Work request →
Every line from the line containing "for cutter in" through the final line below must be returned exactly, and no other line.

*** Records shown ***

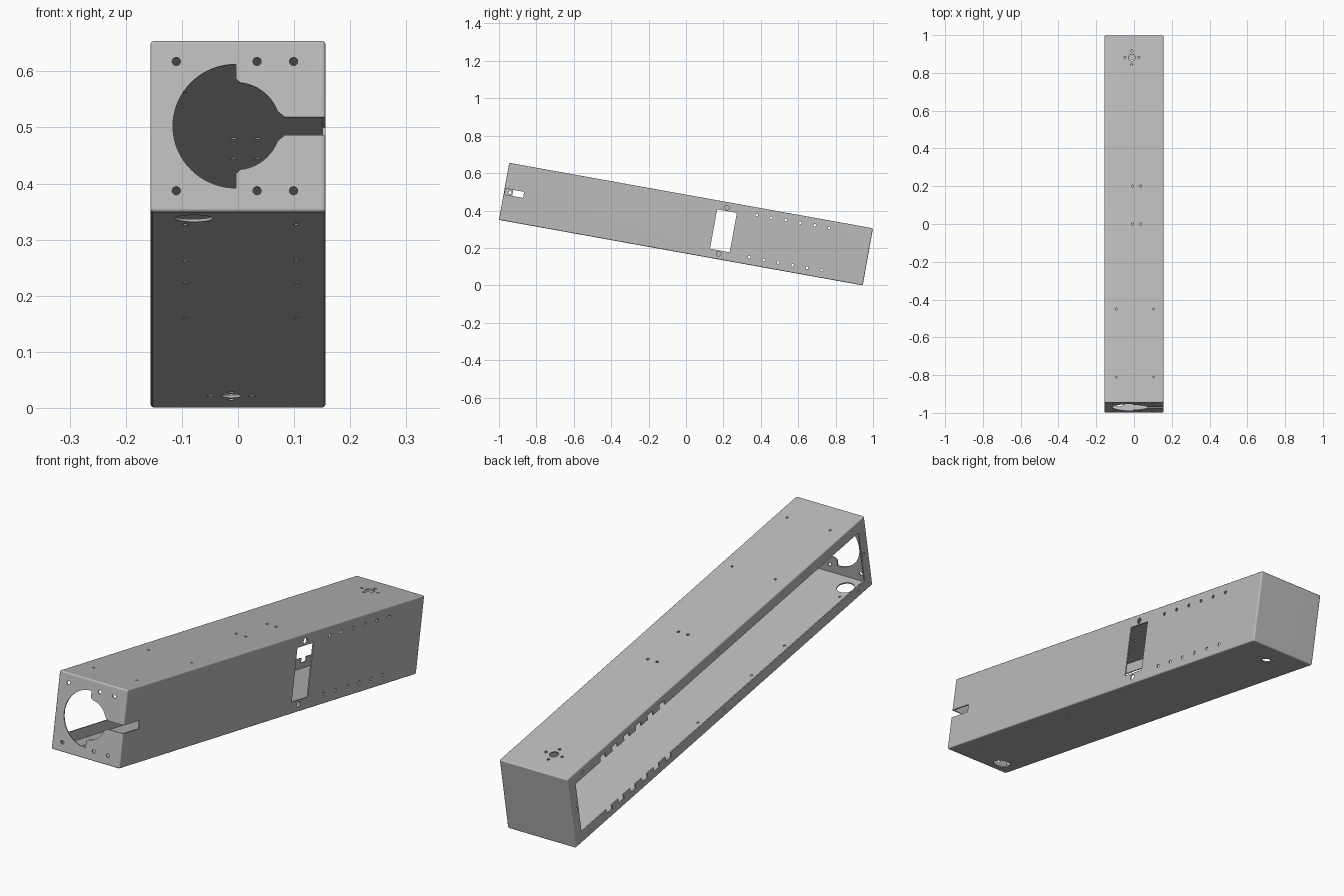
import bpy, bmesh, math
from mathutils import Matrix, Vector

cube = bpy.data.objects.get("Cube")
if cube:
    bpy.data.objects.remove(cube, do_unlink=True)

# Housing frame: x across, y along the length from the front, z up the height
W, L, H, T = 0.156, 1.976, 0.31, 0.005   # half width, length, height, sheet
MID, LIP = H / 2, 0.047
TILT = math.radians(10.2)

steel = bpy.data.materials.new("grey steel")
steel.use_nodes = True
GREY = (0.5, 0.5, 0.5, 1)
steel.diffuse_color = GREY
steel.node_tree.nodes["Principled BSDF"].inputs["Base Color"].default_value = GREY

cutters = []


def make_object(name, bm):
    bmesh.ops.recalc_face_normals(bm, faces=bm.faces)
    mesh = bpy.data.meshes.new(name)
    bm.to_mesh(mesh)
    bm.free()
    mesh.materials.append(steel)
    obj = bpy.data.objects.new(name, mesh)
    bpy.context.collection.objects.link(obj)
    return obj


def box(lo, hi):
    bm = bmesh.new()
    lo, hi = Vector(lo), Vector(hi)
    size = Matrix.Diagonal((*(hi - lo), 1))
    bmesh.ops.create_cube(bm, size=1, matrix=Matrix.Translation((lo + hi) / 2) @ size)
    return bm


def cut(name, bm):
    cutter = make_object(name + "_cutter", bm)
    cutter.hide_render = True
    mod = housing.modifiers.new(name, 'BOOLEAN')
    mod.operation = 'DIFFERENCE'
    mod.solver = 'EXACT'
    mod.object = cutter
    cutters.append(cutter)


def hole(name, centre, axis, radius):
    """Round hole through the one wall at centre, drilled along axis."""
    bm = bmesh.new()
    turn = Vector((0, 0, 1)).rotation_difference(Vector(axis)).to_matrix().to_4x4()
    bmesh.ops.create_cone(bm, cap_ends=True, segments=32 if radius > 0.01 else 16,
                          radius1=radius, radius2=radius, depth=0.03,
                          matrix=Matrix.Translation(centre) @ turn)
    cut(name, bm)


# Folded sheet box with rounded bends
bm = box((-W, 0, 0), (W, L, H))
bmesh.ops.bevel(bm, geom=bm.edges[:], offset=0.006, segments=3, profile=0.5,
                affect='EDGES')
housing = make_object("housing", bm)

# Hollow inside, and the open side framed by four lips
cut("cavity", box((-W + T, T, T), (W - T, L - T, H - T)))
cut("side_opening", box((-W - 0.1, LIP, LIP), (-W + 0.02, L - LIP, H - LIP)))

# Front opening: large half disc, small half disc and a slot to the side
R_BIG, R_SMALL, CX, SLOT = 0.112, 0.079, -0.004, 0.0165
half = [(CX + R_BIG * math.cos(math.radians(a)), R_BIG * math.sin(math.radians(a)))
        for a in range(180, 89, -5)]
half.append((CX, 0.086))
half += [(CX + R_SMALL * math.cos(math.radians(a)), R_SMALL * math.sin(math.radians(a)))
         for a in range(84, 19, -4)]
half += [(0.083, SLOT), (W + 0.02, SLOT)]
outline = half + [(x, -z) for x, z in reversed(half[1:])]
bm = bmesh.new()
face = bm.faces.new([bm.verts.new((x, -0.02, MID + z)) for x, z in outline])
push = bmesh.ops.extrude_face_region(bm, geom=[face])
bmesh.ops.translate(bm, vec=(0, 0.035, 0),
                    verts=[v for v in push["geom"] if isinstance(v, bmesh.types.BMVert)])
cut("front_opening", bm)

# Slot and window in the closed side
cut("side_slot", box((W - 0.02, -0.03, MID - SLOT), (W + 0.02, 0.106, MID + SLOT)))
cut("side_window", box((W - 0.02, 1.138, MID - 0.107), (W + 0.02, 1.245, MID + 0.107)))

for s in (-1, 1):
    # Front panel screw holes
    for x in (-0.11, 0.034, 0.099):
        hole("front_hole", (x, 0, MID + s * 0.117), (0, 1, 0), 0.0075)
    # Holes above and below the window
    hole("window_hole", (W, 1.188, MID + s * 0.125), (1, 0, 0), 0.012)
    # Row of side holes with a notch in the lip opposite each one
    for i in range(6):
        y = 1.352 + i * 0.0786
        hole("row_hole", (W, y, MID + s * 0.115), (1, 0, 0), 0.007)
        za, zb = sorted((MID + s * 0.09, MID + s * 0.127))
        cut("lip_notch", box((-W - 0.02, y - 0.017, za), (-W + 0.02, y + 0.017, zb)))
    # Lip screw holes
    for y in (0.09, 0.98, 1.88):
        hole("lip_hole", (-W, y, MID + s * 0.132), (1, 0, 0), 0.006)
    hole("end_lip_hole", (-W, L / 2 + s * (L / 2 - 0.033), MID), (1, 0, 0), 0.008)

    # Top and bottom panels: corner screws and a ringed hole near the back
    z = H if s > 0 else 0
    rows = (0.137, 0.503) if s > 0 else (0.13, 0.497, 0.717, 1.073)
    for y in rows:
        for x in (-0.094, 0.104):
            hole("panel_hole", (x, y, z), (0, 0, 1), 0.005)
    hole("ring_centre", (-0.012, 1.855, z), (0, 0, 1), 0.018)
    for dx, dy in ((1, 0), (-1, 0), (0, 1), (0, -1)):
        hole("ring_hole", (-0.012 + 0.037 * dx, 1.855 + 0.037 * dy, z), (0, 0, 1), 0.006)

# Four holes in the middle of the top, one large hole in the bottom front
for y in (0.96, 1.164):
    for x in (-0.008, 0.035):
        hole("top_hole", (x, y, H), (0, 0, 1), 0.006)
hole("bottom_hole", (-0.079, 0.068, 0), (0, 0, 1), 0.034)

# Make the cuts final and drop the cutters
graph = bpy.context.evaluated_depsgraph_get()
result = bpy.data.meshes.new_from_object(housing.evaluated_get(graph))
housing.modifiers.clear()
housing.data = result
result.materials.clear()
result.materials.append(steel)
for poly in result.polygons:
    poly.material_index = 0
for cutter in cutters:
    bpy.data.objects.remove(cutter, do_unlink=True)

# Smooth bends with flat panels
bpy.ops.object.select_all(action='DESELECT')
housing.select_set(True)
bpy.context.view_layer.objects.active = housing
bpy.ops.object.shade_smooth_by_angle(angle=math.radians(35))
weighted = housing.modifiers.new("flat_panels", 'WEIGHTED_NORMAL')
weighted.keep_sharp = True

# Tilt the housing with its front end raised
housing.matrix_world = (Matrix.Translation((0, -1, L * math.sin(TILT)))
                        @ Matrix.Rotation(-TILT, 4, 'X'))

*** End of Records shown ***

Exercise output →
for cutter in cutters:
    bpy.data.objects.remove(cutter, do_unlink=True)

# Smooth bends with flat panels
bpy.ops.object.select_all(action='DESELECT')
housing.select_set(True)
bpy.context.view_layer.objects.active = housing
bpy.ops.object.shade_smooth_by_angle(angle=math.radians(35))
weighted = housing.modifiers.new("flat_panels", 'WEIGHTED_NORMAL')
weighted.keep_sharp = True

# Tilt the housing with its front end raised
housing.matrix_world = (Matrix.Translation((0, -1, L * math.sin(TILT)))
                        @ Matrix.Rotation(-TILT, 4, 'X'))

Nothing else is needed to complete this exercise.